GIVEN RECORDS >>

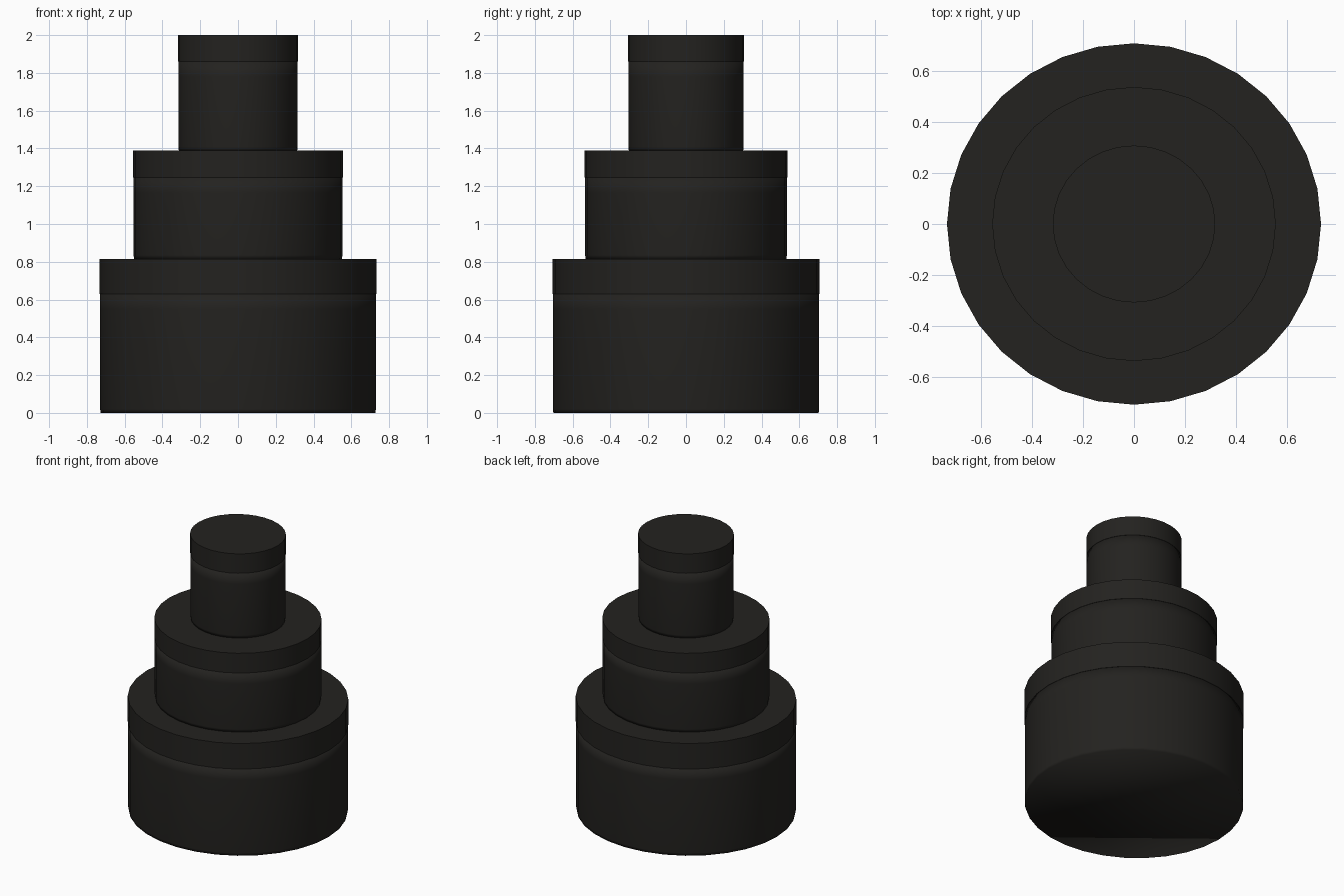
import bpy, bmesh, math

if "Cube" in bpy.data.objects:
    bpy.data.objects.remove(bpy.data.objects["Cube"])

SIDES = 32
SQUASH = 0.966  # depth relative to width

dark = bpy.data.materials.new("dark_coating")
dark.diffuse_color = (0.017, 0.016, 0.014, 1)
dark.use_nodes = True
dark.node_tree.nodes["Principled BSDF"].inputs["Base Color"].default_value = dark.diffuse_color


def lathe(name, profile):
    """Closed, slightly oval solid from (radius, height) rings, bottom to top."""
    bm = bmesh.new()
    rings = []
    for r, z in profile:
        ring = []
        for i in range(SIDES):
            a = 2 * math.pi * i / SIDES
            ring.append(bm.verts.new((r * math.cos(a), r * SQUASH * math.sin(a), z)))
        rings.append(ring)
    for low, high in zip(rings, rings[1:]):
        for i in range(SIDES):
            j = (i + 1) % SIDES
            bm.faces.new((low[i], low[j], high[j], high[i]))
    bm.faces.new(rings[0][::-1])
    bm.faces.new(rings[-1])
    for f in bm.faces:
        f.smooth = True
    mesh = bpy.data.meshes.new(name)
    bm.to_mesh(mesh)
    bm.free()
    mesh.materials.append(dark)
    obj = bpy.data.objects.new(name, mesh)
    bpy.context.collection.objects.link(obj)
    return obj


# Tiers: name, radius, base height, rim line, top
tiers = [
    ("bottom", 0.732, 0.0, 0.63, 0.815),
    ("middle", 0.555, 0.815, 1.245, 1.388),
    ("top", 0.318, 1.388, 1.86, 2.0),
]
for name, r, base, rim, top in tiers:
    # Body, with softly shaded upper and lower edges
    body = r - 0.002
    lathe(name + "_tier_body", [(body - 0.003, base), (body, base + 0.02),
                                (body, rim - 0.08), (body, rim)])
    # Crisp band capping the tier
    band = lathe(name + "_tier_band", [(r, rim), (r, top)])
    bpy.ops.object.select_all(action='DESELECT')
    band.select_set(True)
    bpy.context.view_layer.objects.active = band
    bpy.ops.object.shade_smooth_by_angle(angle=math.radians(30))
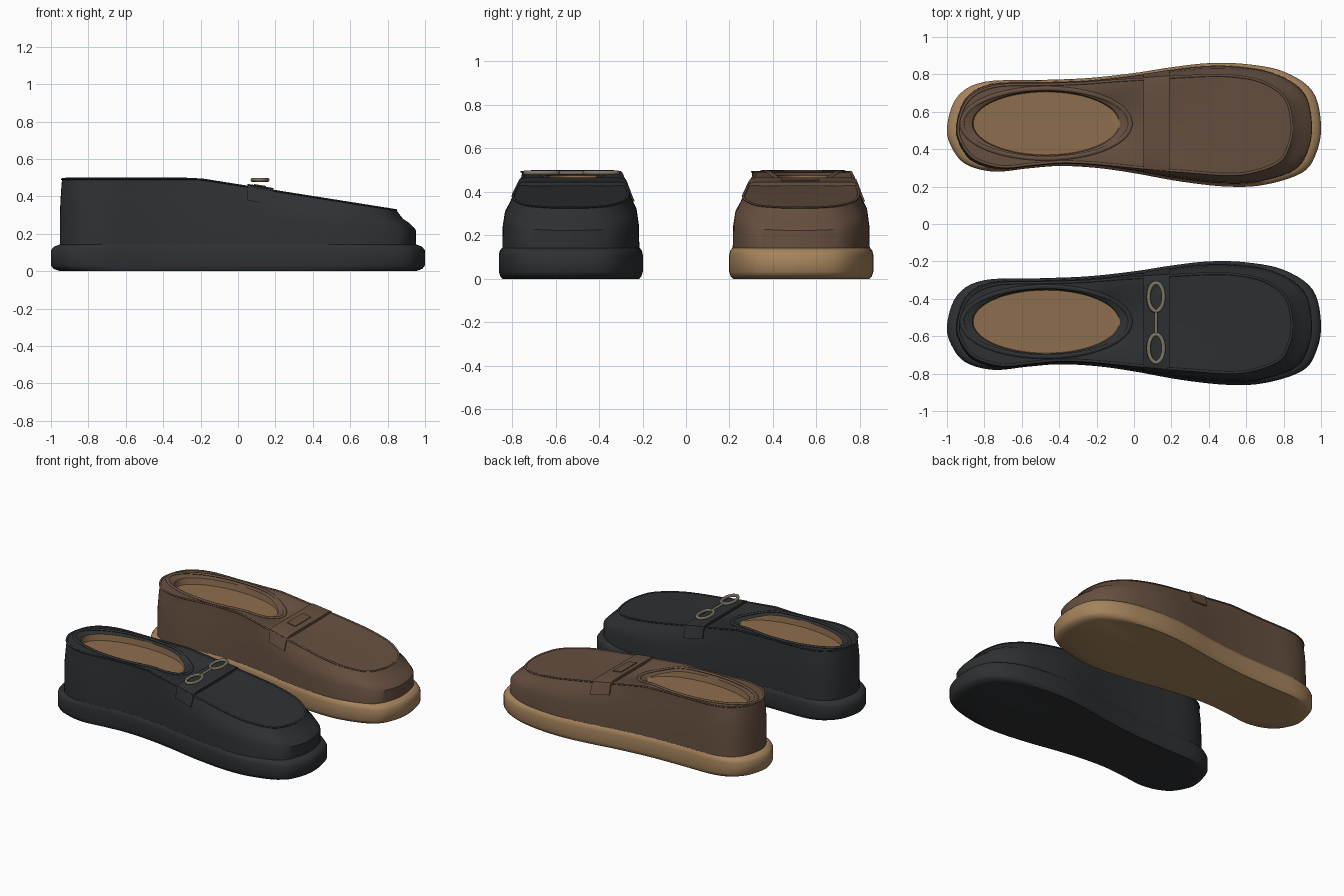
import bpy, math
from mathutils import Vector

if "Cube" in bpy.data.objects:
    bpy.data.objects.remove(bpy.data.objects["Cube"])

def material(name, rgb):
    m = bpy.data.materials.new(name)
    m.diffuse_color = (*rgb, 1)
    m.use_nodes = True
    m.node_tree.nodes["Principled BSDF"].inputs["Base Color"].default_value = m.diffuse_color
    return m

BLACK = material("black_leather", (0.028, 0.030, 0.033))
BROWN = material("brown_leather", (0.135, 0.080, 0.052))
TAN = material("tan_sole", (0.38, 0.23, 0.11))
LINING = material("tan_lining", (0.27, 0.155, 0.075))
METAL = material("aged_metal", (0.20, 0.18, 0.13))

# Sole outline, anticlockwise from the toe tip
OUT = [(1, 0), (.955, .18), (.8, .285), (.6, .325), (.4, .33), (.2, .308), (0, .277),
       (-.25, .25), (-.5, .24), (-.8, .23), (-.945, .15), (-1, -.01), (-.975, -.12),
       (-.9, -.21), (-.75, -.25), (-.57, -.233), (-.4, -.22), (-.2, -.23), (0, -.258),
       (.25, -.303), (.5, -.33), (.7, -.32), (.9, -.255), (.975, -.15)]

def closed_spline(pts, steps):
    res, n = [], len(pts)
    for i in range(n):
        p = [Vector(pts[(i + k) % n]) for k in (-1, 0, 1, 2)]
        for s in range(steps):
            t = s / steps
            res.append(.5 * (2 * p[1] + (p[2] - p[0]) * t + (2 * p[0] - 5 * p[1] + 4 * p[2] - p[3]) * t * t
                             + (3 * p[1] - p[0] - 3 * p[2] + p[3]) * t ** 3))
    return res

BASE = closed_spline(OUT, 5)

def smooth(a, b, x):
    t = min(1, max(0, (x - a) / (b - a)))
    return t * t * (3 - 2 * t)

def toe(x):
    return smooth(.3, 1, x)

def ztop(x):
    return .492 if x < -.2 else .492 - (x + .2) * .163 / 1.03

def ring(sx, sy, z):
    # outline scaled in x and y; each value may depend on the outline x
    val = lambda f, x: f(x) if callable(f) else f
    return [Vector((b.x * val(sx, b.x), b.y * val(sy, b.x), val(z, b.x))) for b in BASE]

def add(name, verts, faces, mat, y, angle=40):
    me = bpy.data.meshes.new(name)
    me.from_pydata([tuple(v) for v in verts], [], faces)
    me.materials.append(mat)
    ob = bpy.data.objects.new(name, me)
    bpy.context.collection.objects.link(ob)
    ob.location.y = y
    bpy.ops.object.select_all(action='DESELECT')
    ob.select_set(True)
    bpy.context.view_layer.objects.active = ob
    bpy.ops.object.shade_smooth_by_angle(angle=math.radians(angle))
    return ob

def loft(name, rings, mat, y, first=False, last=False, close=False, angle=40):
    n, m = len(rings[0]), len(rings)
    faces = []
    for r in range(m if close else m - 1):
        a, b = r * n, (r + 1) % m * n
        faces += [(a + i, a + (i + 1) % n, b + (i + 1) % n, b + i) for i in range(n)]
    if first:
        faces.append(tuple(reversed(range(n))))
    if last:
        faces.append(tuple(range((m - 1) * n, m * n)))
    return add(name, [v for r in rings for v in r], faces, mat, y, angle)

def tube(name, path, rad, mat, y, flat=1.0, sides=8):
    # closed anticlockwise path swept with an oval section
    rings, n = [], len(path)
    for k in range(sides):
        a = 2 * math.pi * k / sides
        r = []
        for i, p in enumerate(path):
            t = path[(i + 1) % n] - path[i - 1]
            out = Vector((t.y, -t.x, 0)).normalized()
            r.append(p + out * math.cos(a) * rad + Vector((0, 0, math.sin(a) * rad * flat)))
        rings.append(r)
    return loft(name, rings, mat, y, close=True, angle=60)

def box(name, size, loc, mat, y, tilt=0):
    sx, sy, sz = (s / 2 for s in size)
    v = [(a * sx, b * sy, c * sz) for c in (-1, 1) for a, b in ((-1, -1), (1, -1), (1, 1), (-1, 1))]
    f = [(3, 2, 1, 0), (4, 5, 6, 7)] + [(i, (i + 1) % 4, (i + 1) % 4 + 4, i + 4) for i in range(4)]
    ob = add(name, v, f, mat, y + loc[1])
    ob.location.x, ob.location.z = loc[0], loc[2]
    ob.rotation_euler.y = tilt

def shoe(tag, y, leather, sole_mat):
    # sole with bevelled lower and upper edges
    loft(tag + "_sole", [ring(.95, .95, 0), ring(.985, .98, .012), ring(1, 1, .032), ring(1, 1, .11),
                         ring(.985, .985, .13), ring(.955, .955, .142)], sole_mat, y, True, True)

    # upper: side wall, rounded toe, top panel
    sy_top = lambda x: .80 + .10 * (1 - smooth(-.2, .4, x)) - .03 * (1 - smooth(-.95, -.7, x))
    sx_top = lambda x: .94 - .095 * toe(x)
    edge = ring(sx_top, sy_top, 0)
    for p in edge:
        p.z = ztop(p.x)
    rings = [ring(.952, .952, .13),
             ring(.95, .945, lambda x: ztop(x) - .15 + .07 * toe(x)),
             ring(lambda x: .946 - .03 * toe(x), .915, lambda x: ztop(x) - .075 + .03 * toe(x)),
             ring(lambda x: .943 - .06 * toe(x), lambda x: sy_top(x) * .55 + .915 * .45,
                  lambda x: ztop(x) - .035 + .012 * toe(x)),
             edge]
    cx, cy = -.47, .008

    def oval(rx, ry, drop):
        res = []
        for p in edge:
            v = Vector((p.x - cx, p.y - cy)).normalized()
            t = 1 / math.sqrt((v.x / rx) ** 2 + (v.y / ry) ** 2)
            x = cx + v.x * t
            res.append(Vector((x, cy + v.y * t, ztop(x) - drop - .022 * smooth(-.3, -.03, x))))
        return res

    rim = oval(.448, .187, 0)
    for k in (.25, .5, .75):
        rings.append([a.lerp(b, k) for a, b in zip(edge, rim)])
        for p in rings[-1]:
            p.z = ztop(p.x) - .022 * k ** 3 * smooth(-.3, -.03, p.x)
    hole = oval(.395, .172, .018)
    loft(tag + "_upper", rings + [rim, hole], leather, y)

    # inner lining with a high footbed
    floor = [Vector((p.x, p.y, .43)) for p in oval(.39, .168, 0)]
    loft(tag + "_lining", [hole, floor], LINING, y, last=True)

    # collar rim and moccasin seam
    even = [Vector((cx + .45 * math.cos(a), cy + .187 * math.sin(a), 0))
            for a in (2 * math.pi * i / 72 for i in range(72))]
    for p in even:
        p.z = ztop(p.x) - .022 * smooth(-.3, -.03, p.x) + .002
    tube(tag + "_collar_rim", even, .012, leather, y, .5)
    tube(tag + "_seam_piping", edge, .007, leather, y, .7)

    # strap over the instep, tucked down both sides
    verts, faces, cols = [], [], 11
    xs = (.05, .085, .12, .155, .19)
    for lift in (.014, -.004):
        for x in xs:
            hi = .285 + (x - .05) * .165
            lo = -.265 - (x - .05) * .18
            t, s = ztop(x), sy_top(x)
            g = lift * .5
            mid = s * .55 + .915 * .45
            down = [(.918, .075, g + .004), (mid, .035, g + .004), (s, -g, g)]
            prof = [(lo * k - o, t - d) for k, d, o in down]
            prof += [(lo * s * k, t + lift) for k in (.9, .5)] + [(0, t + lift)]
            prof += [(hi * s * k, t + lift) for k in (.5, .9)]
            prof += [(hi * k + o, t - d) for k, d, o in reversed(down)]
            verts += [(x, a, z) for a, z in prof]
    m, half = len(xs), len(xs) * cols
    for r in range(m - 1):
        for c in range(cols - 1):
            q = (r * cols + c, (r + 1) * cols + c, (r + 1) * cols + c + 1, r * cols + c + 1)
            faces += [q, tuple(half + i for i in reversed(q))]
    border = ([c for c in range(cols)] + [r * cols + cols - 1 for r in range(1, m)]
              + [(m - 1) * cols + c for c in range(cols - 2, -1, -1)] + [r * cols for r in range(m - 2, 0, -1)])
    for i, a in enumerate(border):
        b = border[(i + 1) % len(border)]
        faces.append((a, b, b + half, a + half))
    add(tag + "_strap", verts, faces, leather, y)

shoe("black", -.53, BLACK, BLACK)
shoe("brown", .53, BROWN, TAN)

# slot patch on the brown strap
box("brown_strap_slot", (.066, .175, .008), (.118, -.005, ztop(.118) + .015), BROWN, .53, math.atan(.158))

# metal snaffle on the black strap: two oval links and a bar
for side, cy in (("outer", -.135), ("inner", .14)):
    link = [Vector((.118 + .04 * math.cos(a), cy + .075 * math.sin(a), .488))
            for a in (2 * math.pi * i / 40 for i in range(40))]
    tube("link_" + side, link, .011, METAL, -.53)
bar = [[Vector((.118 + .009 * math.cos(a), yy, .488 + .009 * math.sin(a)))
        for a in (-2 * math.pi * i / 12 for i in range(12))] for yy in (-.07, .075)]
loft("snaffle_bar", bar, METAL, -.53, True, True)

TASK PROMPT >> Show the lines of the material that contain the word "dark".

OUTPUT OF THE EXERCISE >>
dark = bpy.data.materials.new("dark_coating")
dark.diffuse_color = (0.017, 0.016, 0.014, 1)
dark.use_nodes = True
dark.node_tree.nodes["Principled BSDF"].inputs["Base Color"].default_value = dark.diffuse_color
    mesh.materials.append(dark)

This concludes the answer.